Adipose-specific Huntingtin knockout mice display alterations in response to metabolic challenges

BRAIN, Behavioral Neuroscience

Huntington’s disease (HD) is a fatal autosomal dominant disease, characterized by progressive motor, cognitive, and psychiatric phenotypes. HD results from a trinucleotide expansion (CAG) in the huntingtin gene (HTT), which causes abnormal function of mutant huntingtin protein (HTT). Although Huntington’s disease is classically considered a neurodegenerative disease, neither HD nor HTT expression is confined to the brain. HTT expression is found throughout the body, and so too are the toxic effects of the causal mutation in HD. This research is particularly interested in whole-body signs in HD, and aims to shine a light on the metabolic and molecular effects of Htt gene knockout in adipose tissues using mice harboring floxed Htt alleles and an Adipoq-Cre transgene (“HttAKO”). While previous work has described phenotypes arising from mutant huntingtin expression in adipose tissue, it is unclear whether these phenotypes are due to toxic gain-of-function or loss of wild-type functions. Subtle differences between wild-type and a mutant Htt allele can be exacerbated when met with metabolic challenges, and likewise, Htt knockout alleles may require metabolic challenges to uncover phenotypes that are subtle or non-existent at baseline. In order to address this question, wild-type (Htt+/+) and HttAKO/AKO mice will be characterized and compared in response to a series of metabolic challenges. We will discuss the effects of a glucose challenge and prolonged fast on gene and protein expression in these knockout mice.
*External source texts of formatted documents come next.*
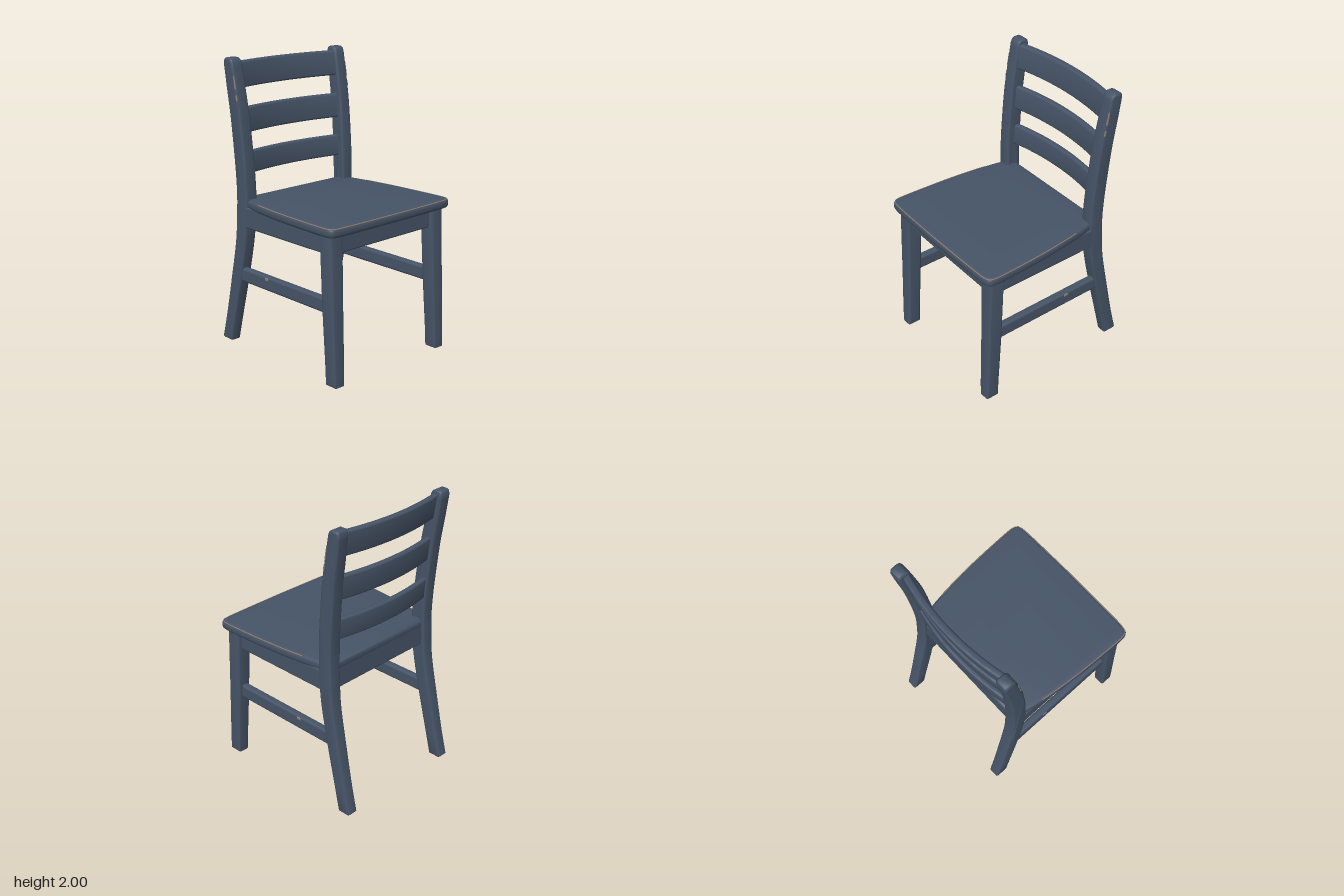
import * as THREE from 'three';
import { toCreasedNormals } from 'three/addons/utils/BufferGeometryUtils.js';
import { RoundedBoxGeometry } from 'three/addons/geometries/RoundedBoxGeometry.js';

const paint = new THREE.MeshStandardMaterial({ color: 0x465467 });
paint.name = 'slate blue paint';
const bare = new THREE.MeshStandardMaterial({ color: 0x917f70 });
bare.name = 'worn bare wood';

const v2 = ([x, y]) => new THREE.Vector2(x, y);
const smooth = (pts, n) => new THREE.SplineCurve(pts.map(v2)).getPoints(n);

// Extrude an outline to total height h with rounded edges that stay inside it
function slab(points, h, r) {
  const g = new THREE.ExtrudeGeometry(new THREE.Shape(points), {
    depth: h - 2 * r, bevelThickness: r, bevelSize: r, bevelOffset: -r, bevelSegments: 3, steps: 1,
  });
  return g.translate(0, 0, r);
}

// Move every vertex by a rule
function warp(g, rule) {
  const p = g.attributes.position, v = new THREE.Vector3();
  for (let i = 0; i < p.count; i++) {
    rule(v.fromBufferAttribute(p, i));
    p.setXYZ(i, v.x, v.y, v.z);
  }
  return toCreasedNormals(g, 0.7);
}

// Linear lookup in a list of [y, value]
function at(list, y) {
  for (let i = 1; i < list.length; i++) {
    const [y0, a] = list[i - 1], [y1, b] = list[i];
    if (y <= y1) return THREE.MathUtils.lerp(a, b, Math.max(0, (y - y0) / (y1 - y0)));
  }
  return list[list.length - 1][1];
}

// Leg cut from a side profile of [z, y]; its sides follow inner and outer x by height
function leg(profile, side, inner, outer) {
  const w = 0.1;
  const g = slab(profile.map(p => new THREE.Vector2(-p.x, p.y)), w, 0.016).rotateY(Math.PI / 2);
  return warp(g, v => {
    const t = side > 0 ? v.x / w : 1 - v.x / w;
    v.x = side * THREE.MathUtils.lerp(at(inner, v.y), at(outer, v.y), t);
  });
}

export function createModel() {
  const chair = new THREE.Group();
  chair.name = 'chair';
  const add = (name, geometry, material = paint) => {
    const m = new THREE.Mesh(geometry, material);
    m.name = name;
    chair.add(m);
    return m;
  };
  const box = (name, w, h, d, x, y, z, material = paint, r = 0.012) =>
    add(name, new RoundedBoxGeometry(w, h, d, 2, Math.min(r, w / 2.2, h / 2.2, d / 2.2)), material)
      .position.set(x, y, z);

  // Seat: tapered board with rounded front corners
  const flank = smooth([[0.485, -0.31], [0.505, -0.2], [0.53, 0], [0.545, 0.2], [0.555, 0.45],
    [0.553, 0.53], [0.542, 0.562], [0.51, 0.578], [0.4, 0.585], [0, 0.59]], 48);
  const half = [[0.4, -0.4], [0.45, -0.34]].map(v2).concat(flank);
  const mirrored = half.slice(0, -1).reverse().map(p => new THREE.Vector2(-p.x, p.y));
  const outline = half.concat(mirrored).map(p => new THREE.Vector2(p.x, -p.y));
  const seat = slab(outline, 0.065, 0.022).rotateX(-Math.PI / 2).translate(0, 0.996, 0);
  add('seat', toCreasedNormals(seat, 0.7));

  // Worn line along the upper rim of the seat
  const rim = flank.concat(flank.slice(0, -1).reverse().map(p => new THREE.Vector2(-p.x, p.y)))
    .map(p => new THREE.Vector3(p.x * 0.988, 1.0545, p.y * 0.989)).slice(6, -6);
  add('seatRimWear', new THREE.TubeGeometry(new THREE.CatmullRomCurve3(rim), 140, 0.0042, 5), bare);

  // Side profiles of the legs
  const rearFront = smooth([[-0.5, 0.004], [-0.455, 0.2], [-0.392, 0.47], [-0.335, 0.75], [-0.314, 0.95],
    [-0.311, 1.1], [-0.32, 1.3], [-0.35, 1.6], [-0.383, 1.8], [-0.415, 1.965]], 40);
  const rearBack = smooth([[-0.507, 1.965], [-0.485, 1.8], [-0.456, 1.6], [-0.429, 1.3], [-0.42, 1.1],
    [-0.424, 0.95], [-0.44, 0.75], [-0.495, 0.47], [-0.552, 0.2], [-0.598, 0.015]], 40);
  const rearProfile = [...rearFront, ...[[-0.425, 1.988], [-0.445, 2], [-0.485, 2], [-0.5, 1.99]].map(v2),
    ...rearBack, v2([-0.585, 0.004])];
  const frontProfile = [[0.575, 0], [0.573, 0.1], [0.555, 0.5], [0.535, 1.01],
    [0.425, 1.01], [0.45, 0.5], [0.478, 0.1], [0.482, 0]].map(v2);

  for (const s of [1, -1]) {
    const side = s > 0 ? 'left' : 'right';
    add(side + 'RearLegAndPost', leg(rearProfile, s,
      [[0, 0.425], [0.8, 0.405], [1.1, 0.4], [2, 0.42]],
      [[0, 0.507], [0.8, 0.498], [1.1, 0.495], [2, 0.511]]));
    add(side + 'FrontLeg', leg(frontProfile, s, [[0, 0.43], [1, 0.41]], [[0, 0.52], [1, 0.52]]));

    // Side apron and stretcher
    box(side + 'Apron', 0.055, 0.145, 0.82, s * 0.468, 0.9375, 0.055);
    box(side + 'Stretcher', 0.055, 0.1, 0.89, s * 0.464, 0.519, 0.035, paint, 0.018);

    // Chipped patches on feet, posts and stretchers
    box(side + 'FrontFootWear', 0.05, 0.006, 0.05, s * 0.475, 0.003, 0.53, bare);
    box(side + 'RearFootWear', 0.04, 0.006, 0.05, s * 0.466, 0.005, -0.545, bare);
    box(side + 'StretcherWear', 0.009, 0.02, 0.035, s * 0.4885, 0.55, -0.12, bare);
    for (const [y, l] of [[1.84, 0.09], [1.74, 0.04]]) {
      const z = at([[1.6, -0.35], [1.8, -0.383], [1.965, -0.415]], y) - 0.008;
      const chip = add(side + 'PostWear', new RoundedBoxGeometry(0.009, l, 0.012, 1, 0.003), bare);
      chip.position.set(s * 0.5025, y, z);
      chip.rotation.x = -0.18;
    }
  }

  // Front apron and back rail
  box('frontApron', 0.88, 0.145, 0.05, 0, 0.9375, 0.485);
  box('backRail', 0.86, 0.18, 0.06, 0, 0.955, -0.368);

  // Three bowed back slats, leaning with the posts: bottom, height, centre front z, thickness, lean
  const slats = [[1.222, 0.15, -0.412, 0.043, 0.07], [1.5, 0.17, -0.425, 0.043, 0.1], [1.8, 0.172, -0.45, 0.048, 0.15]];
  slats.forEach(([y, h, z, t, lean], k) => {
    const xs = Array.from({ length: 25 }, (_, i) => -0.44 + 0.88 * i / 24);
    const bow = x => z + 0.05 * (x / 0.43) ** 2;
    const plan = [...xs.map(x => new THREE.Vector2(x, -bow(x))),
      ...xs.reverse().map(x => new THREE.Vector2(x, -bow(x) + t))];
    const g = slab(plan, h, 0.014).rotateX(-Math.PI / 2);
    add(['lower', 'middle', 'upper'][k] + 'BackSlat', warp(g, v => {
      v.z -= v.y * lean;
      v.y += y;
    }));
  });

  return chair;
}
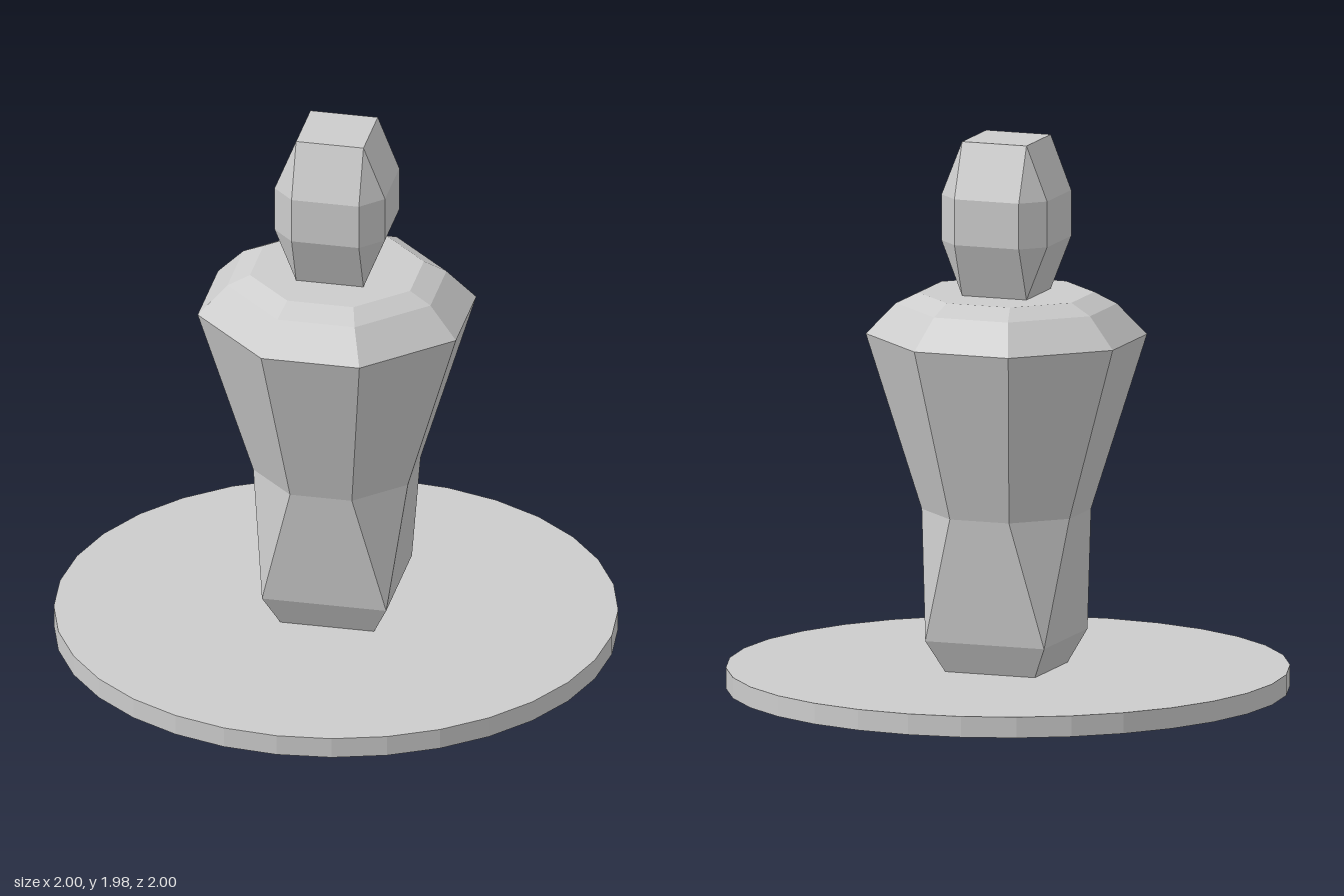
import * as THREE from 'three';

const material = new THREE.MeshStandardMaterial({ color: 0xcccccc, flatShading: true });

// Square with cut corners: a = half width, c = half length of the straight edge (c = a is a plain square)
function ring([y, a, c], depth) {
  return [[-c, a], [c, a], [a, c], [a, -c], [c, -a], [-c, -a], [-a, -c], [-a, c]]
    .map(([x, z]) => new THREE.Vector3(x, y, z * depth));
}

// Faceted solid through a stack of rings, closed at both ends
function loft(name, sections, depth) {
  const rings = sections.map((s) => ring(s, depth));
  const positions = [];
  const tri = (p, q, r) => {
    if (new THREE.Triangle(p, q, r).getArea() < 1e-7) return;
    for (const v of [p, q, r]) positions.push(v.x, v.y, v.z);
  };
  for (let i = 0; i < rings.length - 1; i++) {
    const lo = rings[i], hi = rings[i + 1];
    for (let k = 0; k < 8; k++) {
      const n = (k + 1) % 8;
      tri(lo[k], lo[n], hi[n]);
      tri(lo[k], hi[n], hi[k]);
    }
  }
  const bottom = rings[0], top = rings[rings.length - 1];
  for (let k = 1; k < 7; k++) {
    tri(top[0], top[k], top[k + 1]);
    tri(bottom[0], bottom[k + 1], bottom[k]);
  }
  const geometry = new THREE.BufferGeometry();
  geometry.setAttribute('position', new THREE.Float32BufferAttribute(positions, 3));
  geometry.computeVertexNormals();
  const mesh = new THREE.Mesh(geometry, material);
  mesh.name = name;
  mesh.position.z = -0.016;
  return mesh;
}

export function createModel() {
  const group = new THREE.Group();
  group.name = 'pawnFigure';

  // Round base plate
  const base = new THREE.Mesh(new THREE.CylinderGeometry(1, 1, 0.075, 32), material);
  base.name = 'base';
  base.position.y = 0.0375;
  group.add(base);

  // Body: square foot, octagonal waist, wide chest and sloped shoulders
  group.add(loft('body', [
    [0.075, 0.17, 0.17],
    [0.19, 0.225, 0.225],
    [0.645, 0.28, 0.112],
    [1.275, 0.468, 0.178],
    [1.385, 0.368, 0.14],
    [1.425, 0.29, 0.12],
  ], 0.963));

  // Head: square at the neck and crown, cut corners between
  group.add(loft('head', [
    [1.425, 0.122, 0.122],
    [1.62, 0.2, 0.122],
    [1.785, 0.2, 0.122],
    [1.98, 0.122, 0.122],
  ], 0.99));

  return group;
}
We will also present RNA sequencing data which highlights the additional genetic changes in response to Htt knockout in adipose tissues.